Well, maybe they should appoint you Andorran ambassador for media and entertainment. You’re not afraid to associate your name with a quality brand. In fact, you recently starred in a beer commercial.

Yes, for Damm Lemon, and here’s to more offers like that one. We shot the spot in early July last year, in the midst of a pandemic, and it was right up my street, as I’m the father of a 2-year-old bambino.

You’re currently shooting a Netflix series, “Feria”. But this time, you’re on the right side of the law.

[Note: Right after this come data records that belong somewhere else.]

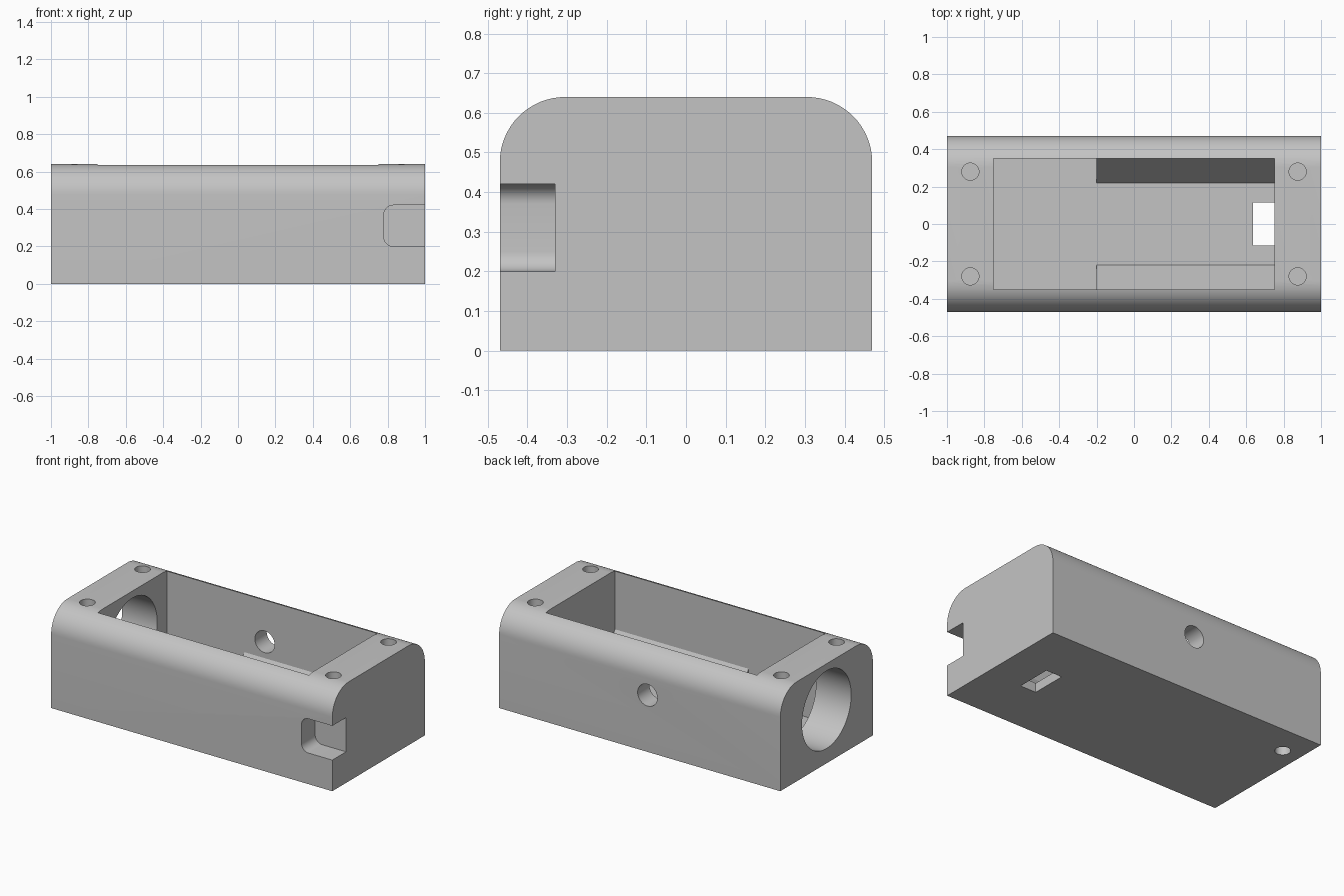
import bpy
import bmesh
from math import sin, cos, pi, radians
from mathutils import Vector

cube = bpy.data.objects.get("Cube")
if cube:
    bpy.data.objects.remove(cube, do_unlink=True)

# Single plain grey material
grey = bpy.data.materials.new("plain_grey")
grey.use_nodes = True
colour = (0.55, 0.55, 0.55, 1)
grey.diffuse_color = colour
grey.node_tree.nodes["Principled BSDF"].inputs["Base Color"].default_value = colour


def prism(name, profile, axis, start, end):
    """Extrude a 2D profile along x (profile is y,z), y (x,z) or z (x,y)."""
    place = {"x": lambda a, b, t: (t, a, b),
             "y": lambda a, b, t: (a, t, b),
             "z": lambda a, b, t: (a, b, t)}[axis]
    bm = bmesh.new()
    face = bm.faces.new([bm.verts.new(place(a, b, start)) for a, b in profile])
    extruded = bmesh.ops.extrude_face_region(bm, geom=[face])["geom"]
    shift = Vector(place(0, 0, end - start))
    bmesh.ops.translate(bm, vec=shift,
                        verts=[v for v in extruded if isinstance(v, bmesh.types.BMVert)])
    bmesh.ops.recalc_face_normals(bm, faces=bm.faces)
    mesh = bpy.data.meshes.new(name)
    bm.to_mesh(mesh)
    bm.free()
    mesh.materials.append(grey)
    obj = bpy.data.objects.new(name, mesh)
    bpy.context.scene.collection.objects.link(obj)
    return obj


def arc(cx, cy, r, a0, a1, n):
    angles = [radians(a0 + (a1 - a0) * i / n) for i in range(n + 1)]
    return [(cx + r * cos(a), cy + r * sin(a)) for a in angles]


def circle(cx, cy, r, n=48):
    return arc(cx, cy, r, 0, 360, n)[:-1]


def rect(a0, a1, b0, b1):
    return [(a0, b0), (a1, b0), (a1, b1), (a0, b1)]


def cut(body, profile, axis, start, end):
    cutter = prism("cutter", profile, axis, start, end)
    cutter.hide_render = True
    mod = body.modifiers.new("cut", "BOOLEAN")
    mod.operation = "DIFFERENCE"
    mod.solver = "EXACT"
    mod.object = cutter
    graph = bpy.context.evaluated_depsgraph_get()
    result = bpy.data.meshes.new_from_object(body.evaluated_get(graph))
    body.modifiers.clear()
    body.data = result
    bpy.data.objects.remove(cutter, do_unlink=True)


# Housing body with rounded upper edges
half, height, radius = 0.47, 0.64, 0.165
outline = [(-half, 0), (half, 0)]
outline += arc(half - radius, height - radius, radius, 0, 90, 16)
outline += arc(radius - half, height - radius, radius, 90, 180, 16)
housing = prism("housing", outline, "x", -1, 1)

# Open cavity: flat floor at one end, sloped lower walls at the other
floor = 0.06
cut(housing, rect(-0.35, 0.35, floor, 0.8), "x", -0.75, -0.2)
sloped = [(-0.22, floor), (0.22, floor), (0.35, 0.26),
          (0.35, 0.8), (-0.35, 0.8), (-0.35, 0.26)]
cut(housing, sloped, "x", -0.3, 0.75)

# Large end opening and small hole in the back wall
cut(housing, circle(0, 0.345, 0.25, 64), "x", -1.1, -0.6)
cut(housing, circle(-0.055, 0.365, 0.07), "y", 0.3, 0.6)

# Slot through the floor
cut(housing, rect(0.637, 0.75, -0.115, 0.115), "z", -0.1, 0.2)

# Front corner notch with rounded inner corners
notch = [(1.1, 0.2), (1.1, 0.42)]
notch += arc(0.83, 0.37, 0.05, 90, 180, 8) + arc(0.83, 0.25, 0.05, 180, 270, 8)
cut(housing, notch, "y", -0.6, -0.33)

# Screw holes in the top corners, and one in the underside
for x in (-0.875, 0.875):
    for y in (-0.28, 0.28):
        cut(housing, circle(x, y, 0.046, 32), "z", 0.44, 0.8)
cut(housing, circle(-0.875, 0.28, 0.046, 32), "z", -0.1, 0.12)

# Smooth curved walls, sharp edges kept
bpy.ops.object.select_all(action="DESELECT")
housing.select_set(True)
bpy.context.view_layer.objects.active = housing
bpy.ops.object.shade_smooth_by_angle(angle=radians(25))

I play a paramilitary cop who has to handle a case in which 23 people have died. And he’s in over his head, the poor man, drab but with a good heart, on his own with all that responsibility! I’ll finish “Feria” at the end of the month and, for now, I’m taking a break. My partner, who’s also a thespian, just got a job, so we’re take turns caring for our wain.

So, if Scorsese calls you now, which is what you want, will Maestro have to wait?

Unfortunately, Scorsese must have lost my number… When they ask me which filmmaker I’d love to work with, I always say that, rather than a name, I’m looking for a script, an exciting project. And, in the case of Enrique Urbizu, anything. I say yes without even reading the script. Well, if Denis Villeneuve or David Fincher call, probably wouldn’t think twice on that one either.

Pere Vall
Pere Vall. Journalist covering the world of cultural and entertainment in general, specialized in cinema. Pere is a regular contributor to Time Out, Ara, RNE and Catalunya Ràdio, and was editor-in-chief of the magazine Fotogramas in Barcelona for more than 20 years. A fan of Fellini, of good, regular and bad horror movies, and of humor and comedy in general. As a child, he wanted to look like Alain Delon, and has ended with a certain resemblance to Chicho Ibáñez Serrador. Not that he’s complaining though.